Prom-Goers Plan Alternatives to Alcohol
Posted April 30, 1997
ROCKY MOUNT — Since many students will be taking to the streets for prom nights over the next few weeks, some schools are trying different events to make sure their students will not drink and drive this year. One Edgecombe County school has called on the grim reaper to remind students about the deadly consequences of drunk driving.
At Southwest Edgecombe High, 40 students have volunteered participate in Grim Reaper Day, wearing black, spending an entire school day without talking, and carrying paper tombstones that read 'rest in peace'. The symbolism is frightening, but school officials say it should be. Nationally, about 170 students die during prom week from alcohol-related accidents.
Student Toria Armstrong says the ghastly symbol sends a serious message.
It did happen to student Scott Fleming in January of 1996. He was hit by a drunk driver and is still scarred, and scared, from the accident. Fleming says he wants to get the message across that a deadly accident can happen to anyone.
Fleming has taken an active role as president of Students Against Drunk Driving (SADD), one of the groups responsible for Grim Reaper Day.
Southwest Edgecombe High's prom is scheduled for this Saturday.
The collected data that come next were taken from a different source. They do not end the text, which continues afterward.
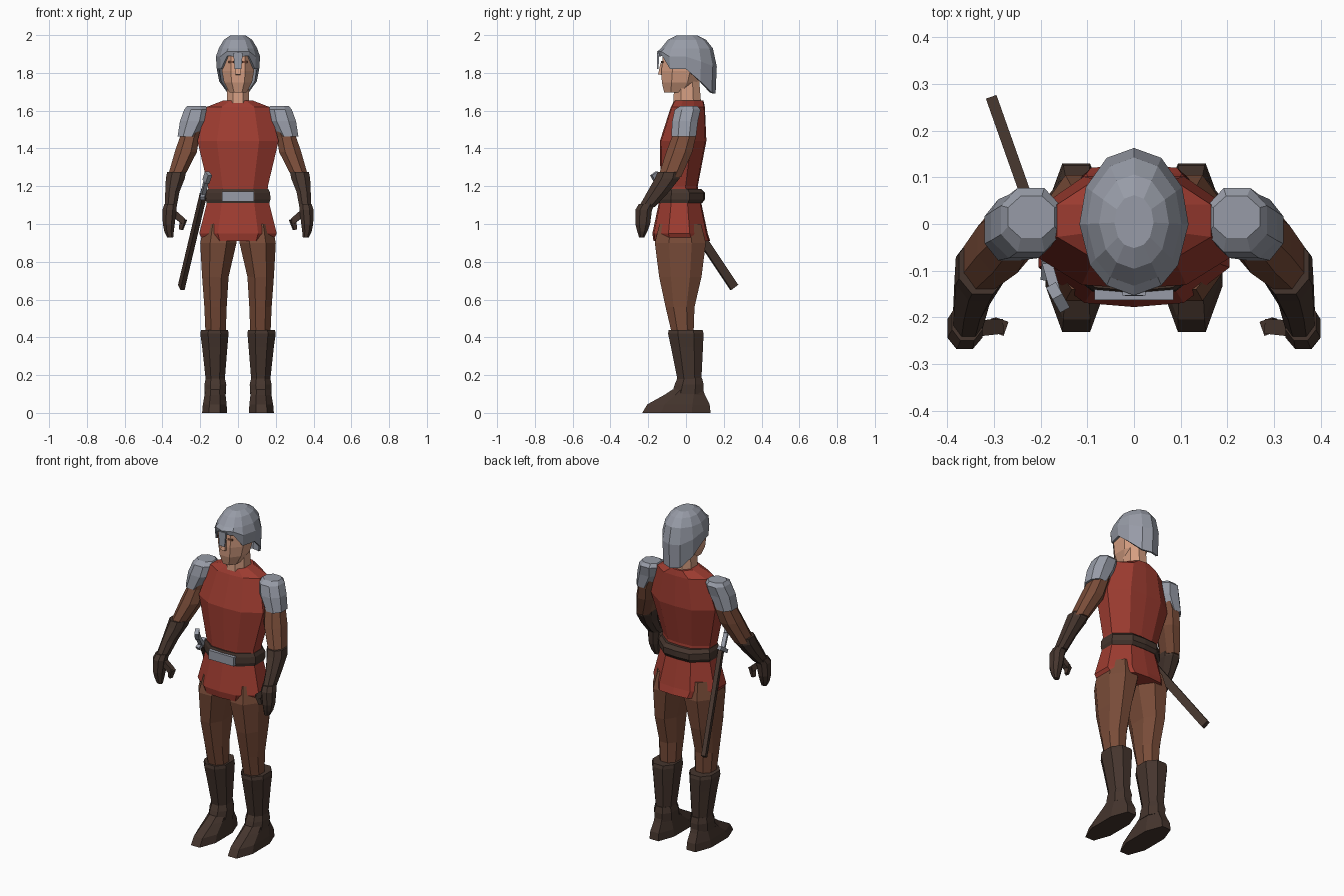
import bpy, bmesh
from math import sin, cos, radians
from mathutils import Vector

cube = bpy.data.objects.get("Cube")
if cube:
    bpy.data.objects.remove(cube)


def material(name, rgb):
    m = bpy.data.materials.new(name)
    m.use_nodes = True
    m.diffuse_color = (*rgb, 1)
    m.node_tree.nodes["Principled BSDF"].inputs["Base Color"].default_value = (*rgb, 1)
    return m


RED = material("tunic red", (.34, .045, .03))
BROWN = material("cloth brown", (.19, .072, .04))
DARK = material("dark leather", (.06, .036, .027))
STEEL = material("steel grey", (.31, .33, .385))
SKIN = material("skin", (.66, .34, .22))

# Unit cross-sections
OCT = [(-.45, -1), (.45, -1), (1, -.45), (1, .45), (.45, 1), (-.45, 1), (-1, .45), (-1, -.45)]
HALF = [(0, -1), (.52, -.94), (1, -.42), (1, .35), (.5, .95)]
BODY = HALF + [(-x, -y) if x == 0 else (0, 1) for x, y in HALF[:1]] + [(-x, y) for x, y in HALF[:0:-1]]


def finish(name, bm, mat):
    bmesh.ops.recalc_face_normals(bm, faces=bm.faces)
    me = bpy.data.meshes.new(name)
    bm.to_mesh(me)
    bm.free()
    me.materials.append(mat)
    ob = bpy.data.objects.new(name, me)
    bpy.context.collection.objects.link(ob)
    return ob


def skin_rings(bm, rings):
    n = len(rings[0])
    for a, b in zip(rings, rings[1:]):
        for i in range(n):
            j = (i + 1) % n
            bm.faces.new((a[i], a[j], b[j], b[i]))


def loft(name, mat, levels, section=OCT, side=1):
    """Closed loft; each level is (z, x_min, x_max, y_min, y_max)."""
    bm = bmesh.new()
    rings = []
    for z, x0, x1, y0, y1 in levels:
        rings.append([bm.verts.new((side * ((x0 + x1) / 2 + u * (x1 - x0) / 2),
                                    (y0 + y1) / 2 + v * (y1 - y0) / 2, z)) for u, v in section])
    skin_rings(bm, rings)
    bm.faces.new(rings[0])
    bm.faces.new(rings[-1])
    return finish(name, bm, mat)


def centred(name, mat, levels, section=BODY):
    return loft(name, mat, [(z, -r, r, y0, y1) for z, r, y0, y1 in levels], section)


def bar(name, mat, a, b, w, h, taper=1):
    """Box-section bar from a to b."""
    a, b = Vector(a), Vector(b)
    q = (b - a).to_track_quat('Z', 'Y')
    bm = bmesh.new()
    rings = [[bm.verts.new(p + q @ Vector((u * w * s / 2, v * h * s / 2, 0)))
              for u, v in ((-1, -1), (1, -1), (1, 1), (-1, 1))] for p, s in ((a, 1), (b, taper))]
    skin_rings(bm, rings)
    bm.faces.new(rings[0])
    bm.faces.new(rings[1])
    return finish(name, bm, mat)


# Tunic, belt and buckle
centred("tunic", RED, [(1.655, .075, -.06, .092), (1.62, .165, -.08, .1), (1.44, .215, -.138, .108),
                       (1.2, .158, -.135, .062), (1.13, .155, -.135, .07)])
centred("tunic_skirt", RED, [(1.14, .158, -.138, .075), (.95, .205, -.178, .115), (.91, .185, -.172, .128)])
centred("belt", DARK, [(1.185, .16, -.143, .08), (1.165, .17, -.15, .1),
                       (1.13, .172, -.152, .1), (1.11, .165, -.146, .085)])
bar("buckle", STEEL, (0, -.15, 1.118), (0, -.15, 1.172), .17, .025)

# Neck and face
centred("neck", SKIN, [(1.76, .055, -.06, .07), (1.64, .06, -.068, .08)], OCT)
centred("face", SKIN, [(1.93, .08, -.12, .08), (1.87, .085, -.125, .09), (1.81, .085, -.13, .08),
                       (1.75, .074, -.128, .06), (1.695, .045, -.115, .01)], OCT)
bar("nose", SKIN, (0, -.125, 1.85), (0, -.135, 1.79), .022, .02, 1.3)
for name, s in (("left", 1), ("right", -1)):
    bar(name + "_eye", BROWN, (s * .022, -.128, 1.858), (s * .05, -.123, 1.858), .007, .01)

# Helmet: a dome whose rim drops from the brow to the nape
rim = {0: 1.885, 30: 1.89, 54: 1.82, 88: 1.82, 118: 1.755, 150: 1.695, 180: 1.69}
columns = sorted(rim) + [-a for a in sorted(rim, reverse=True) if 0 < a < 180]
bm = bmesh.new()
rings = []
for z, s in ((1.997, .36), (1.975, .64), (1.93, .87), (None, 1), (0, .96)):
    ring = []
    for a in columns:
        r = rim[abs(a)]
        h = r if z == 0 else (.6 * 1.93 + .4 * r if z is None else z)
        ring.append(bm.verts.new((.117 * s * sin(radians(a)), .005 - .158 * s * cos(radians(a)), h)))
    rings.append(ring)
skin_rings(bm, rings)
bm.faces.new(rings[0])
helmet = finish("helmet", bm, STEEL)
wall = helmet.modifiers.new("wall", 'SOLIDIFY')
wall.thickness = .012
bar("nose_guard", STEEL, (0, -.147, 1.905), (0, -.15, 1.82), .05, .012, .7)

# Limbs, built for both sides
for name, s in (("left", 1), ("right", -1)):
    loft(name + "_shoulder_guard", STEEL, [
        (1.625, .17, .27, -.03, .06), (1.605, .157, .285, -.06, .077),
        (1.545, .165, .307, -.073, .063), (1.462, .215, .32, -.078, .053)], side=s)
    loft(name + "_sleeve", BROWN, [
        (1.55, .17, .28, -.05, .05), (1.46, .205, .308, -.075, .052),
        (1.38, .218, .335, -.105, .033), (1.25, .285, .372, -.147, -.025)], side=s)
    loft(name + "_gauntlet", DARK, [
        (1.275, .275, .375, -.15, -.03), (1.24, .282, .382, -.165, -.035),
        (1.17, .31, .385, -.205, -.09), (1.09, .325, .388, -.25, -.165)], side=s)
    loft(name + "_hand", DARK, [
        (1.105, .325, .39, -.25, -.165), (1.075, .325, .4, -.268, -.18),
        (1.0, .335, .398, -.268, -.19), (.96, .34, .39, -.258, -.205),
        (.928, .343, .375, -.248, -.222)], side=s)
    bar(name + "_thumb", DARK, (s * .35, -.225, 1.065), (s * .29, -.22, 1.015), .035, .035, .9)
    bar(name + "_thumb_tip", DARK, (s * .288, -.22, 1.025), (s * .302, -.215, .97), .032, .03, .6)

    loft(name + "_leg", BROWN, [
        (1.0, .01, .18, -.14, .08), (.9, .008, .2, -.165, .105), (.72, .05, .19, -.142, .082),
        (.56, .06, .178, -.108, .045), (.42, .065, .172, -.075, .04)], side=s)
    loft(name + "_boot", DARK, [
        (.44, .053, .195, -.092, .088), (.42, .05, .2, -.095, .093), (.35, .056, .19, -.08, .09),
        (.15, .072, .168, -.04, .08), (.1, .072, .168, -.04, .08)], side=s)
    loft(name + "_ankle", DARK, [
        (.185, .07, .17, -.045, .085), (.15, .062, .178, -.06, .093),
        (.1, .064, .176, -.075, .093)], side=s)
    loft(name + "_foot", DARK, [
        (.125, .07, .172, -.07, .09), (.095, .066, .177, -.115, .1),
        (.045, .06, .186, -.205, .125), (.0, .058, .19, -.232, .13)], side=s)

# Sword carried at the right hip
bar("scabbard", DARK, (-.185, -.07, 1.15), (-.3, .255, .665), .024, .046)
bar("sword_guard", STEEL, (-.188, -.115, 1.135), (-.184, -.055, 1.175), .024, .022)
bar("sword_grip", STEEL, (-.187, -.08, 1.145), (-.167, -.15, 1.235), .022, .024)
bar("sword_pommel", STEEL, (-.17, -.145, 1.225), (-.156, -.17, 1.268), .024, .04)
Grim Reaper Day organizer Denice Tompkins says this sinister reminder could save a life.
Grim Reaper Day is part of a series of events held this month to discourage students from drinking and driving, not just on prom night, but every night.